This insight helps me realize that if I’m not getting the result I desire, it’s because there’s a piece of the puzzle missing. This attitude keeps me focused on continuing my efforts while keeping the antenna up for that missing piece. It also created my belief: everything in its time.

Having said that, I have found that tapping into the power of my subconscious mind by asking “How can I….?” often accelerates the achievement of my goals. Often, not always.

So, what does this mean for you?

For you

If you’d like to be more confident and have others view you as a confident person, then you need to develop the three elements (aspirations) of tolerance, humility and patience.

My advice: don’t attempt all three at once. Instead, consider which is the easiest for you to achieve. I know that’s counterintuitive, but I have found that success begets success and the natural byproduct of success is confidence. So begin with the one that you’re more likely to achieve quickly.

Each morning shortly after rising, remind yourself that you’re going to be more [tolerant, humble, patient] today. Then each evening, shortly before retiring, review the day’s activities. Recall those instances in which you were [tolerant, humble, patient] and notice how much simpler your life was because you exhibited that behavior.

If during your recall, you note instances where you weren’t as [tolerant, humble, patient] as you intended to be, determine what you will do differently in the future when similar situations arise. Recognize that what you’ve learned is going to make you even more effective in demonstrating [tolerance, humility, patience] in the future. Knowing that you learned something will help you avoid beating up on yourself.

For our kids

Share these three elements of confidence with your kids. First, by living them. Kids mimic the behaviors of the adults in their universe. Then, by highlighting the behaviors seen in others that demonstrate the impact of tolerance, humility and patience. The discussion that ensues will solidify the importance of all three in your child’s mind. It will also help them develop into the confident, caring people they deserve to be.
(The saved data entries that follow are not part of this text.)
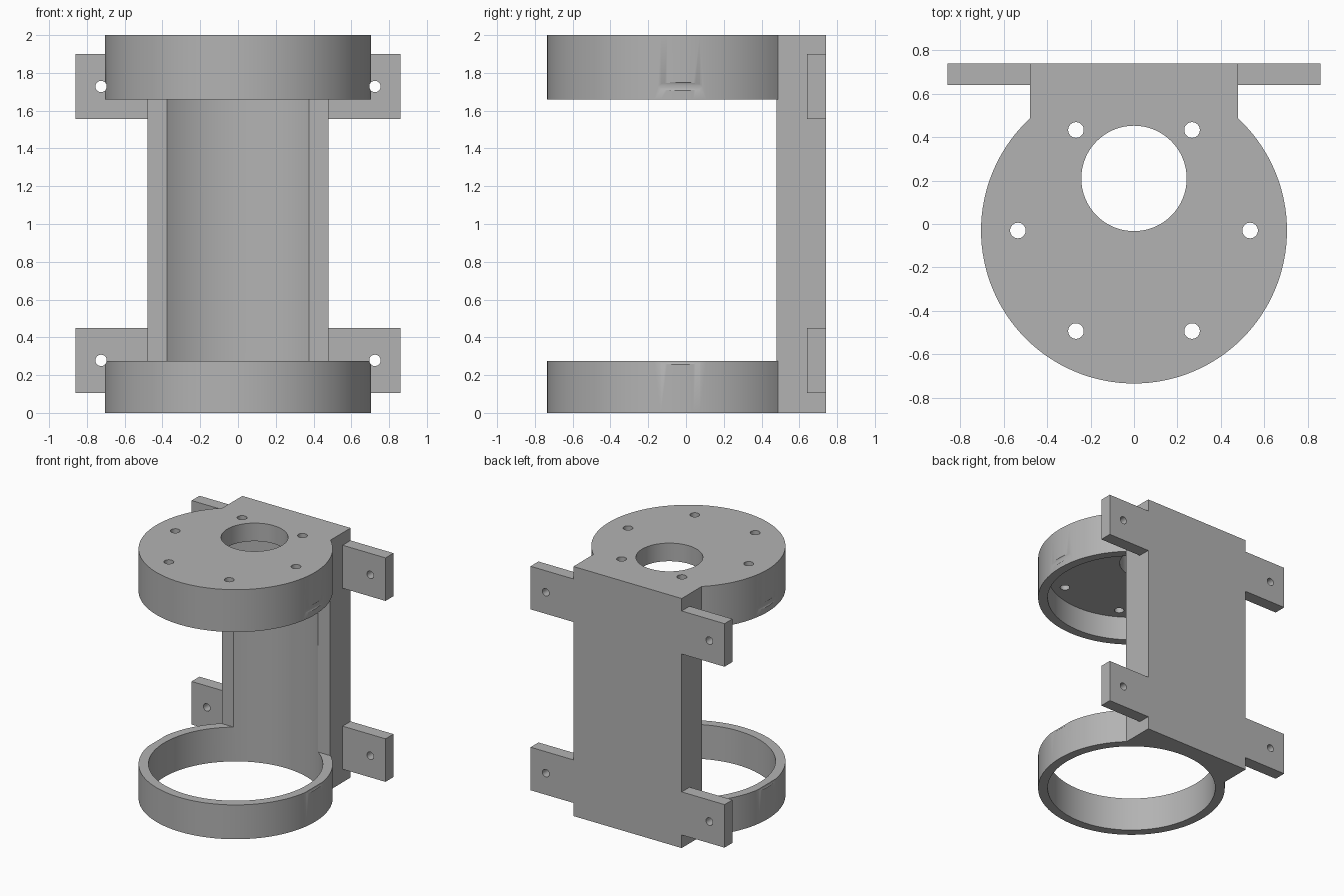
import bpy, math

if "Cube" in bpy.data.objects:
    bpy.data.objects.remove(bpy.data.objects["Cube"])

CY = -0.03                      # y of the ring axis
OUTER, BORE = 0.705, 0.633

grey = bpy.data.materials.new("plain grey")
grey.diffuse_color = (0.45, 0.45, 0.45, 1)
grey.use_nodes = True
grey.node_tree.nodes["Principled BSDF"].inputs["Base Color"].default_value = grey.diffuse_color


def box(name, x0, x1, y0, y1, z0, z1):
    bpy.ops.mesh.primitive_cube_add(
        size=1, location=((x0 + x1) / 2, (y0 + y1) / 2, (z0 + z1) / 2))
    ob = bpy.context.object
    ob.name = name
    ob.scale = (x1 - x0, y1 - y0, z1 - z0)
    bpy.ops.object.transform_apply(location=True, rotation=True, scale=True)
    return ob


def cylinder(name, r, x, y, z0, z1, sides=32):
    bpy.ops.mesh.primitive_cylinder_add(
        vertices=sides, radius=r, depth=z1 - z0, location=(x, y, (z0 + z1) / 2))
    ob = bpy.context.object
    ob.name = name
    bpy.ops.object.transform_apply(location=True, rotation=True, scale=True)
    return ob


def combine(target, other, operation):
    bpy.ops.object.select_all(action='DESELECT')
    bpy.context.view_layer.objects.active = target
    target.select_set(True)
    mod = target.modifiers.new(operation, 'BOOLEAN')
    mod.operation = operation
    mod.solver = 'EXACT'
    mod.object = other
    bpy.ops.object.modifier_apply(modifier=mod.name)
    bpy.data.objects.remove(other, do_unlink=True)


# Back plate with the lower ring and the upper cap
bracket = box("motor_bracket", -0.48, 0.48, 0.48, 0.74, 0, 2)
for z0, z1 in ((0, 0.275), (1.66, 2)):
    combine(bracket, cylinder("ring", OUTER, 0, CY, z0, z1, 128), 'UNION')
    # Straight neck between ring and plate
    combine(bracket, box("neck", -0.48, 0.48, 0.2, 0.74, z0, z1), 'UNION')

# Mounting tabs
for side in (-1, 1):
    for z0, z1 in ((0.105, 0.45), (1.555, 1.90)):
        xs = sorted((side * 0.40, side * 0.86))
        combine(bracket, box("tab", xs[0], xs[1], 0.64, 0.74, z0, z1), 'UNION')

# Main bore, stopping under the cap
combine(bracket, cylinder("bore", BORE, 0, CY, -0.1, 1.855, 128), 'DIFFERENCE')

# Offset shaft opening in the cap
combine(bracket, cylinder("shaft_hole", 0.243, 0, 0.21, 1.7, 2.1, 64), 'DIFFERENCE')

# Six screw holes around the cap
for i in range(6):
    a = i * math.pi / 3
    combine(bracket, cylinder("screw_hole", 0.036, 0.535 * math.cos(a),
                              CY + 0.535 * math.sin(a), 1.7, 2.1), 'DIFFERENCE')

# Tab holes drilled front to back, grazing the ring sides
for x in (-0.725, 0.725):
    for z in (0.278, 1.728):
        drill = cylinder("tab_hole", 0.03, 0, 0, -1, 1)
        drill.rotation_euler = (math.pi / 2, 0, 0)
        drill.location = (x, 0, z)
        bpy.context.view_layer.update()
        combine(bracket, drill, 'DIFFERENCE')

bracket.data.materials.clear()
bracket.data.materials.append(grey)
for poly in bracket.data.polygons:
    poly.material_index = 0
bpy.ops.object.select_all(action='DESELECT')
bracket.select_set(True)
bpy.context.view_layer.objects.active = bracket
bpy.ops.object.shade_smooth_by_angle(angle=math.radians(30))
Let others know that you love them by sharing this blog post. They’ll appreciate that you care.

I love hearing your thoughts and experiences, please share your thoughts and experiences in a comment.

If you’d like to enjoy great confidence, check out our Confidence Self-Study programs (opens in a new link). 

If you’d like to enrich the lives of others by teaching them to be more confident, check out our Teaching Confidence Instructor Certification program (opens in a new link).

Follow dfurtwengler:

Latest posts from

Leave a Reply

Your email address will not be published. Required fields are marked *